Director Evidence and Influence, Frontline AIDS
The global response to COVID-19 has shown what’s possible. Now we need the same commitment to ending AIDS.
AIDS isn’t over. We may have effective treatments and innovative prevention tools, but we have failed to get new HIV infections under control.
By 2020, the goal was to achieve fewer than 500,000 new infections annually. Judging by the 1.7 million new infections we saw in 2019 – a figure that has barely changed in the past four years – the world has failed badly in meeting this target.
HIV infection drivers

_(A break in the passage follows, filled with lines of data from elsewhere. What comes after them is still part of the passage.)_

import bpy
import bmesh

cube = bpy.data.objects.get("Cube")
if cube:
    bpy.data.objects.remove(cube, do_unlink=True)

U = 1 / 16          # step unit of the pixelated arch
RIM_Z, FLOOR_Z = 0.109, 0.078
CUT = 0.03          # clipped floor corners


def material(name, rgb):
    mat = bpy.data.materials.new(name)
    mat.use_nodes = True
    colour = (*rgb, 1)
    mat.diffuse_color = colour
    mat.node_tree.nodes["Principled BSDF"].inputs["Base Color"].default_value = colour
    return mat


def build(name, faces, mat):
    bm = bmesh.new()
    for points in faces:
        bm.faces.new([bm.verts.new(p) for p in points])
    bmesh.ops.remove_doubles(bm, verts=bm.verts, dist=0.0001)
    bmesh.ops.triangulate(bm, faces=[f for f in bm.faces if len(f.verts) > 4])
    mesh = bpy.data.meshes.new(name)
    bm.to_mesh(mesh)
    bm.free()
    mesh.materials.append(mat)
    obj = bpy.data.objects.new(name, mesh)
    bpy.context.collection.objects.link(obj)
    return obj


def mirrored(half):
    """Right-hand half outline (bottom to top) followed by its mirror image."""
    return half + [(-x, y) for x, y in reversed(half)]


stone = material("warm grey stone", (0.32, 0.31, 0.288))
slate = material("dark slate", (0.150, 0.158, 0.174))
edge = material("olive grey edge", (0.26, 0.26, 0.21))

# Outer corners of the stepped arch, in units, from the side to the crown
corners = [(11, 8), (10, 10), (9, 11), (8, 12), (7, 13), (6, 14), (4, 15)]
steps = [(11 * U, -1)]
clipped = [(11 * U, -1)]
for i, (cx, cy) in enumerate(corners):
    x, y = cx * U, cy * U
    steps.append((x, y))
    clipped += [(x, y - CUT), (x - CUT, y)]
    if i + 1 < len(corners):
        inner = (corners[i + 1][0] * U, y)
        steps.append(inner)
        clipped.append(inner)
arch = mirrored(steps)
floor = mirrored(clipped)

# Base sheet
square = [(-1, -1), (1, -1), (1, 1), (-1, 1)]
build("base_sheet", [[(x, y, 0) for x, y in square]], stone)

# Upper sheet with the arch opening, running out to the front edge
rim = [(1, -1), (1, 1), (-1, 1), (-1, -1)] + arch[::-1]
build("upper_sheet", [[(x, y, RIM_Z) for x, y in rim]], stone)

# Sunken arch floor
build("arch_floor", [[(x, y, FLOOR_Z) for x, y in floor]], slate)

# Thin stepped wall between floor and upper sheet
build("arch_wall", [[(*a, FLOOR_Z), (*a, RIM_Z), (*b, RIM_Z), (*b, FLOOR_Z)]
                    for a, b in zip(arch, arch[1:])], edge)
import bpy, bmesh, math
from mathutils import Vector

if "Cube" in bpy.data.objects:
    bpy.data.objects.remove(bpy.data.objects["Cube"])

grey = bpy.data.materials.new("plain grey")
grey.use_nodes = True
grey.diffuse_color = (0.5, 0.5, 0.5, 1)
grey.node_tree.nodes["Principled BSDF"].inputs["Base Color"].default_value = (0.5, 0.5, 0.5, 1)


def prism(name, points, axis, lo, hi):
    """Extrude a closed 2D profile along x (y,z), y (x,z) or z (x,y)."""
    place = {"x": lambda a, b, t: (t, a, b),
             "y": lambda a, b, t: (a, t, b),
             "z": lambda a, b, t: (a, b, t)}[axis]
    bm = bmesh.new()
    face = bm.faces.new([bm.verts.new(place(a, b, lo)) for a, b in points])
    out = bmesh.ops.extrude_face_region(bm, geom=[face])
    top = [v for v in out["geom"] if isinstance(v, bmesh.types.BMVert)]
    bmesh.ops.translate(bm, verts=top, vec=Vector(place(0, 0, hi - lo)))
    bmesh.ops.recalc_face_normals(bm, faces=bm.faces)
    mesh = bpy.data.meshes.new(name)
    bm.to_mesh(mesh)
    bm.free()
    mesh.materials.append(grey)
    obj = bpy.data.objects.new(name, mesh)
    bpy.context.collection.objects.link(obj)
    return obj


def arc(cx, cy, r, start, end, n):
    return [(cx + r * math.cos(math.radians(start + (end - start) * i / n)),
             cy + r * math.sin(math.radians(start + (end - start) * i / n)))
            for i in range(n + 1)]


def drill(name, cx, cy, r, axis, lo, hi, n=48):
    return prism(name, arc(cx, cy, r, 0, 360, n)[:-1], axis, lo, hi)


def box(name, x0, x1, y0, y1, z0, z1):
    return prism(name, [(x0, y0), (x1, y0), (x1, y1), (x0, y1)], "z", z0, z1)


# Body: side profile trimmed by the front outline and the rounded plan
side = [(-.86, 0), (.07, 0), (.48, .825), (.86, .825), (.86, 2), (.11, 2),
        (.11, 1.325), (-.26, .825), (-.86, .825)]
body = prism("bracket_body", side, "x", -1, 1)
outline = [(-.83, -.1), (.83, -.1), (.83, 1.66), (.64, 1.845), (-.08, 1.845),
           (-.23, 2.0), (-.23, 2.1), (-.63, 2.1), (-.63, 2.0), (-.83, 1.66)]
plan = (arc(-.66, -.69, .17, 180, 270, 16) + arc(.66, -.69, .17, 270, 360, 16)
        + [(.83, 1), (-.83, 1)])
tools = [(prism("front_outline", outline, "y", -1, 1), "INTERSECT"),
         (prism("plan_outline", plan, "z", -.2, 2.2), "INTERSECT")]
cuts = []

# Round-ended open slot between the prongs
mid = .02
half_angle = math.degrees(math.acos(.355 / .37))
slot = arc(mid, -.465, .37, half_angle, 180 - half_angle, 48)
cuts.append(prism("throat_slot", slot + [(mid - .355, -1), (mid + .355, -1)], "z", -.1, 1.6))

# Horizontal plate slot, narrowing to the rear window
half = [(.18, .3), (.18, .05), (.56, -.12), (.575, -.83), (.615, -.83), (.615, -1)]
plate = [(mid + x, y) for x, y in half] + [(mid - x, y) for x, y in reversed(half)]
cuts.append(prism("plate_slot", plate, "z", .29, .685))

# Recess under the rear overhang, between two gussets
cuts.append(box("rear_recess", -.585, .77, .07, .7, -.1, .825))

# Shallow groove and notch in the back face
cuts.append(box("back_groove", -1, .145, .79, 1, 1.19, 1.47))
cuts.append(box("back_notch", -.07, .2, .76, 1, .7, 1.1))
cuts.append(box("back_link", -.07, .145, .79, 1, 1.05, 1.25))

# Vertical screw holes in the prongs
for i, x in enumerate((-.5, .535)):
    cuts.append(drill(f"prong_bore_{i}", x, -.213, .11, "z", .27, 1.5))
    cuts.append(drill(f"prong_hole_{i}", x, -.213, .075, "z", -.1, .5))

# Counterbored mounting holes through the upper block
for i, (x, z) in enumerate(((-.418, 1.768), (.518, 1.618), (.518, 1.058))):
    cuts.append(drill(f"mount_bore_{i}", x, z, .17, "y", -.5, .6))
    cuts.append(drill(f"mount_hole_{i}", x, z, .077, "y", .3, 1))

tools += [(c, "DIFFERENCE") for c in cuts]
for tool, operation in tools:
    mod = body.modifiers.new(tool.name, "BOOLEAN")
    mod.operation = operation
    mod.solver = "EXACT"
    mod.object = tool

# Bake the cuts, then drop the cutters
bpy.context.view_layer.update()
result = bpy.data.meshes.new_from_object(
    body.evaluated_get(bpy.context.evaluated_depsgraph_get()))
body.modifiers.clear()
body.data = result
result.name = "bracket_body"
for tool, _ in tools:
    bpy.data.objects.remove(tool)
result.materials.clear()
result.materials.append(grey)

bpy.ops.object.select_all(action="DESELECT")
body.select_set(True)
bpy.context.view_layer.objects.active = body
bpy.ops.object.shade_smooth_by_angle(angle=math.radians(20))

In Eastern Europe and Central Asia, new HIV infections have jumped by two thirds in the last decade, and in the Middle East and North Africa by 22%. In Africa, although rates of infection are coming down, HIV remains the leading cause of death in women of reproductive age. It is also the second most common cause of death in adolescents.
Although we have a range of biomedical interventions such as male circumcision and Pre-Exposure Prophylaxis (PrEP), significant social and legal barriers remain. If we’re serious about ending AIDS, we must address the social and gender norms that are fuelling the HIV epidemic, and repeal laws that criminalise same-sex relationships, drug use and sex work.
By 2020, the goal was to achieve fewer than 500,000 new infections annually. Judging by the 1.7 million new infections we saw in 2019, the world has failed badly in meeting this target.
The impact of COVID-19
COVID-19 has made things worse, disrupting HIV prevention services such as the provision of condoms, PrEP and harm reduction for people who use drugs. Health systems are crumbling and already fragile and vulnerable people are being pushed into poverty, which is going to particularly expose young people to higher HIV risk.
Restrictions imposed to curb COVID-19 are making many even more vulnerable to HIV. Sexual and gender-based violence increases HIV infection risk for women and girls, and our partners report that this has increased dramatically under lockdown.
Some governments are using COVID-19 restrictions to crack down on people who are already marginalised. In the three months after the onset of COVID-19, we saw applications to our emergency Rapid Response Fund for marginalised groups triple. We’ve supported sex workers unable to feed their families because they’re being turned away from food aid and provided funds to keep needle and syringe programmes and opioid-substitution therapy running for people who use drugs. In Uganda our partners helped secure the release of 20 young LGBT people who were arrested and imprisoned under the guise of COVID-19 restrictions.
In responding to COVID-19, governments have shown that they can make unprecedented decisions when faced with a health crisis. But HIV prevention is in crisis too, and we must not let that be ignored as attention and resources are mobilised to fight COVID-19.
We need governments to show the same commitment and to finally address the barriers to HIV prevention. HIV is not a new pandemic, but courage and leadership are needed now more than ever.